--- Assigned task ---
What do the lines say from the start of the entries through the one containing "loops = [[bm.verts.new((p[0], p[1], w))"? Repeat them exactly.

[Collected data]
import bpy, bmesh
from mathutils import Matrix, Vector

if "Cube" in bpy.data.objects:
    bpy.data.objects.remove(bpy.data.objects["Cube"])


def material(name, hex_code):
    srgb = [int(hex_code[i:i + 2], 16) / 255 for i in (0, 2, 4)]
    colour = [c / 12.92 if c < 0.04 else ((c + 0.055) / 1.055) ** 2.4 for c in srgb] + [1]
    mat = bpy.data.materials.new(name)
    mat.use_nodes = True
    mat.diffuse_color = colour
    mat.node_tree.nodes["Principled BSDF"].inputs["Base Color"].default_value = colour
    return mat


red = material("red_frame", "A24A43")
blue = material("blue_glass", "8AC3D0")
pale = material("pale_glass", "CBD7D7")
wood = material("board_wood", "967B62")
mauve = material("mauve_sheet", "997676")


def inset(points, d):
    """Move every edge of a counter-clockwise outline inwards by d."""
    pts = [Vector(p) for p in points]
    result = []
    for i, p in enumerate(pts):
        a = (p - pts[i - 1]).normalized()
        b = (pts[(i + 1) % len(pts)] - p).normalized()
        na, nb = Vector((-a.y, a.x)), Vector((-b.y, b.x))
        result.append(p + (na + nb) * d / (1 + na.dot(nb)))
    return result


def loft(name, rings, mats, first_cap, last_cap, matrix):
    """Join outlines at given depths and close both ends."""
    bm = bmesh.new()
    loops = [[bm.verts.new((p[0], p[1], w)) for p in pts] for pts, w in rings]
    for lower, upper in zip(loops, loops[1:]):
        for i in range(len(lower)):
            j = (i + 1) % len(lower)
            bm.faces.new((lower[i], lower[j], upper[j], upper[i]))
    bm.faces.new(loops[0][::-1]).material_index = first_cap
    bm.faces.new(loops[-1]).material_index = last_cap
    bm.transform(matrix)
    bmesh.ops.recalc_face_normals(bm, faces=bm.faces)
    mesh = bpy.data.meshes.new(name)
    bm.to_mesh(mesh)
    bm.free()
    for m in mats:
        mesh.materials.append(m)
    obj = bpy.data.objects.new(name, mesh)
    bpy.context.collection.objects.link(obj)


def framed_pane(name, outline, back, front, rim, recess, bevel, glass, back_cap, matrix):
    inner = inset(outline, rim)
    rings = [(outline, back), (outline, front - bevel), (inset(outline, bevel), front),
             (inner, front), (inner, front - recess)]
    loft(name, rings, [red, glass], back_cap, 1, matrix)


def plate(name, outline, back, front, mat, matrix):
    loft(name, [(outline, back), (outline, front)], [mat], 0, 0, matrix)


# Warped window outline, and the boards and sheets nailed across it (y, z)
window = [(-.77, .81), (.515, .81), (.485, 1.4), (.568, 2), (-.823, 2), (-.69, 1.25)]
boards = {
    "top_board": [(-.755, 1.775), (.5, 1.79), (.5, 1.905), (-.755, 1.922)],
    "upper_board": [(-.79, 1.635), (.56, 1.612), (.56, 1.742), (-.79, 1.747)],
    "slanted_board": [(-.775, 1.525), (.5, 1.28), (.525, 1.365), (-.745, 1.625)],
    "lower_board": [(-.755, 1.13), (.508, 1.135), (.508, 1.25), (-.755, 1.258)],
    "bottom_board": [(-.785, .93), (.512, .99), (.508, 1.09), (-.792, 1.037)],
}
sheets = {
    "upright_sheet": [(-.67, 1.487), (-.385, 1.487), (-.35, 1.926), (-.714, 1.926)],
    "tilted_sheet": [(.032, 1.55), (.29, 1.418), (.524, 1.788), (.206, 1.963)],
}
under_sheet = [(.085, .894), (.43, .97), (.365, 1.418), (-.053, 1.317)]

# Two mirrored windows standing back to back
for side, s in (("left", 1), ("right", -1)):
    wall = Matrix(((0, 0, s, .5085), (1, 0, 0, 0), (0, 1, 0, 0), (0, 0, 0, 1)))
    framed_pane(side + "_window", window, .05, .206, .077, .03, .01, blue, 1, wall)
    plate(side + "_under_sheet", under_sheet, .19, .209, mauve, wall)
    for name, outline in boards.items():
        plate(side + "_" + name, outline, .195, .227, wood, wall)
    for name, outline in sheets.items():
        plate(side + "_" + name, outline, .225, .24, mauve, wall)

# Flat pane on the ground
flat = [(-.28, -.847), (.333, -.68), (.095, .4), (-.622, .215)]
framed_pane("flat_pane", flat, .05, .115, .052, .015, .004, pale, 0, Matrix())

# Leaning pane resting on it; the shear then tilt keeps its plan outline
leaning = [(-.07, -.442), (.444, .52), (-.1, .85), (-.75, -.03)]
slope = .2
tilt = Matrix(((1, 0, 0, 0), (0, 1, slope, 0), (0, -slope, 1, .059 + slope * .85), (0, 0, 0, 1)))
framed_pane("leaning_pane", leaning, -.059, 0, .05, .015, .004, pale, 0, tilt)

--- Solution for this task ---
import bpy, bmesh
from mathutils import Matrix, Vector

if "Cube" in bpy.data.objects:
    bpy.data.objects.remove(bpy.data.objects["Cube"])


def material(name, hex_code):
    srgb = [int(hex_code[i:i + 2], 16) / 255 for i in (0, 2, 4)]
    colour = [c / 12.92 if c < 0.04 else ((c + 0.055) / 1.055) ** 2.4 for c in srgb] + [1]
    mat = bpy.data.materials.new(name)
    mat.use_nodes = True
    mat.diffuse_color = colour
    mat.node_tree.nodes["Principled BSDF"].inputs["Base Color"].default_value = colour
    return mat


red = material("red_frame", "A24A43")
blue = material("blue_glass", "8AC3D0")
pale = material("pale_glass", "CBD7D7")
wood = material("board_wood", "967B62")
mauve = material("mauve_sheet", "997676")


def inset(points, d):
    """Move every edge of a counter-clockwise outline inwards by d."""
    pts = [Vector(p) for p in points]
    result = []
    for i, p in enumerate(pts):
        a = (p - pts[i - 1]).normalized()
        b = (pts[(i + 1) % len(pts)] - p).normalized()
        na, nb = Vector((-a.y, a.x)), Vector((-b.y, b.x))
        result.append(p + (na + nb) * d / (1 + na.dot(nb)))
    return result


def loft(name, rings, mats, first_cap, last_cap, matrix):
    """Join outlines at given depths and close both ends."""
    bm = bmesh.new()
    loops = [[bm.verts.new((p[0], p[1], w)) for p in pts] for pts, w in rings]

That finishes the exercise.